A young mother gave birth to a healthy baby boy in a dark hospital with candlelight, encouraged by doctors, nurses, and midwives.
It was a life altering experience. I was completely thrown out of my comfort zone and security into uncertainty, anxiety. What we thought solid and firm was no longer solid or firm, and suddenly it became very fragile and unstable. What we can rely on is no longer something you can see and solid, but perhaps something we can’t see-bonds between people, love, compassion, goodwill toward people beyond borders. I’m so grateful that people all over the world are praying for Japan at this moment, not just at my church, not just at Trinity Episcopal Church in Staunton, Virginia. But everywhere.
The boundless size of love
It was a soul-searching moment in my life. Where is my home? In Japan with my family? Or in Staunton with my chosen family?
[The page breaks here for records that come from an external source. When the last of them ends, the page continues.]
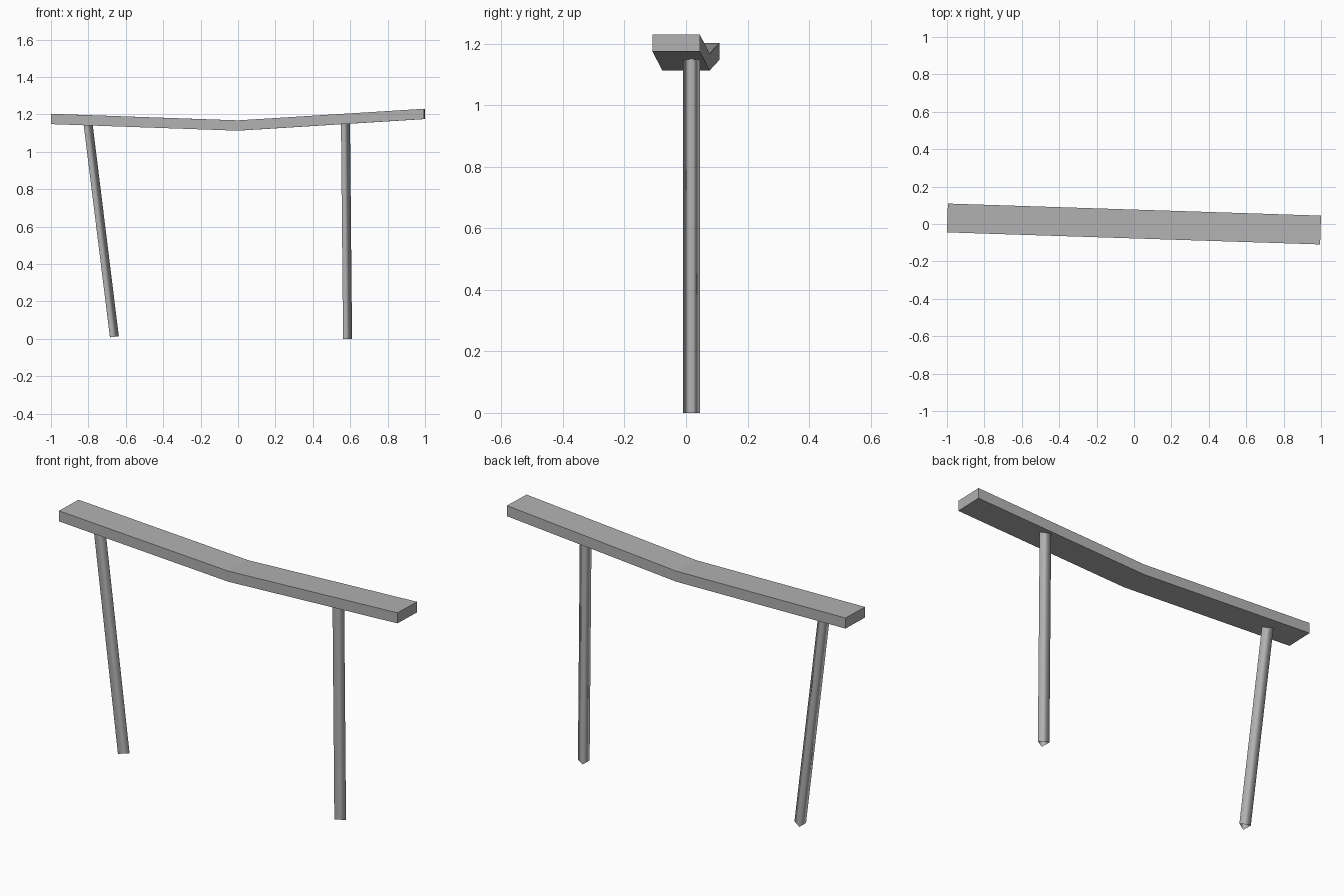
import bpy
import bmesh
from math import radians
from mathutils import Vector, Matrix

if "Cube" in bpy.data.objects:
    bpy.data.objects.remove(bpy.data.objects["Cube"])

# Mid grey shared by all parts
grey = bpy.data.materials.new("grey")
grey.diffuse_color = (0.445, 0.445, 0.445, 1)
grey.use_nodes = True
grey.node_tree.nodes["Principled BSDF"].inputs["Base Color"].default_value = grey.diffuse_color


def add_object(name, bm):
    bmesh.ops.recalc_face_normals(bm, faces=bm.faces)
    mesh = bpy.data.meshes.new(name)
    bm.to_mesh(mesh)
    bm.free()
    mesh.materials.append(grey)
    obj = bpy.data.objects.new(name, mesh)
    bpy.context.collection.objects.link(obj)
    return obj


def plank(name, line, thickness, width, yaw):
    """Extrude a bent side profile across its width."""
    outline = line + [(x, z + thickness) for x, z in reversed(line)]
    bm = bmesh.new()
    rings = [[bm.verts.new((x, y, z)) for x, z in outline]
             for y in (-width / 2, width / 2)]
    count, last = len(outline), len(outline) - 1
    for i in range(count):
        j = (i + 1) % count
        bm.faces.new((rings[0][i], rings[0][j], rings[1][j], rings[1][i]))
    for ring in rings:
        for i in range(len(line) - 1):
            bm.faces.new((ring[i], ring[i + 1], ring[last - i - 1], ring[last - i]))
    obj = add_object(name, bm)
    obj.rotation_euler.z = yaw
    return obj


def post(name, foot, head, radius):
    """Open three-sided, smooth-shaded post, one edge facing +x."""
    foot, head = Vector(foot), Vector(head)
    axis = head - foot
    bm = bmesh.new()
    bmesh.ops.create_cone(bm, cap_ends=False, segments=3, radius1=radius,
                          radius2=radius, depth=axis.length,
                          matrix=Matrix.Rotation(radians(-90), 4, 'Z'))
    for face in bm.faces:
        face.smooth = True
    tilt = Vector((0, 0, 1)).rotation_difference(axis).to_matrix().to_4x4()
    bm.transform(Matrix.Translation((foot + head) / 2) @ tilt)
    return add_object(name, bm)


# Sagging top board, slightly turned
plank("top_board", [(-0.998, 1.148), (0, 1.113), (0.998, 1.175)],
      0.055, 0.154, radians(-1.85))

# Two posts, the left one leaning
post("left_post", (-0.669, 0.018, 0.010), (-0.811, 0.018, 1.16), 0.032)
post("right_post", (0.578, 0.018, 0.0), (0.567, 0.018, 1.165), 0.032)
When I wasn’t sure if I could leave Japan or not, I really realized that my home is here in Staunton where my husbandRobert is, and where my extended family in Christ is, and the community where caring and loving friends wait for me to come home. At the same time I feel very much torn to be away from my own family who are facing uncertainty during this crisis. I’m concerned about their safety.
I feel very much torn to be away from my struggling country.
The promise in Christ
As I waited for Easter morning I developed hopes that I hope for still, that will sustain me in the time of rebuilding ahead.
I shall wait for the new beginning, rebirth and rebuilding in Japan. I will hope for the renewed commitment for safe and cleaner energy not only in Japan, but in the world. I will hope that the world will be more connected with love and compassion. I will hope that the international community will cooperate for the common good. I will hope that harmony and peace are restored to the environment. I will hope for the best outcome of this catastrophe not only for Japan, but also for the world.
I shall hope that the light – like the light of Christ, which penetrated even the darkest darkness of death—will shine in the hearts of people whose lives were disrupted so violently.
I shall hope for the day when we can say
Death be not proud, though some have called thee Mighty and dreadful, for, thou art not so,…. One short sleep past, we wake eternally, And death shall be no more, Death thou shalt die.” (Divine Meditations 10, John Donne)
–Misa Kobayashi Stuart for Transition Voice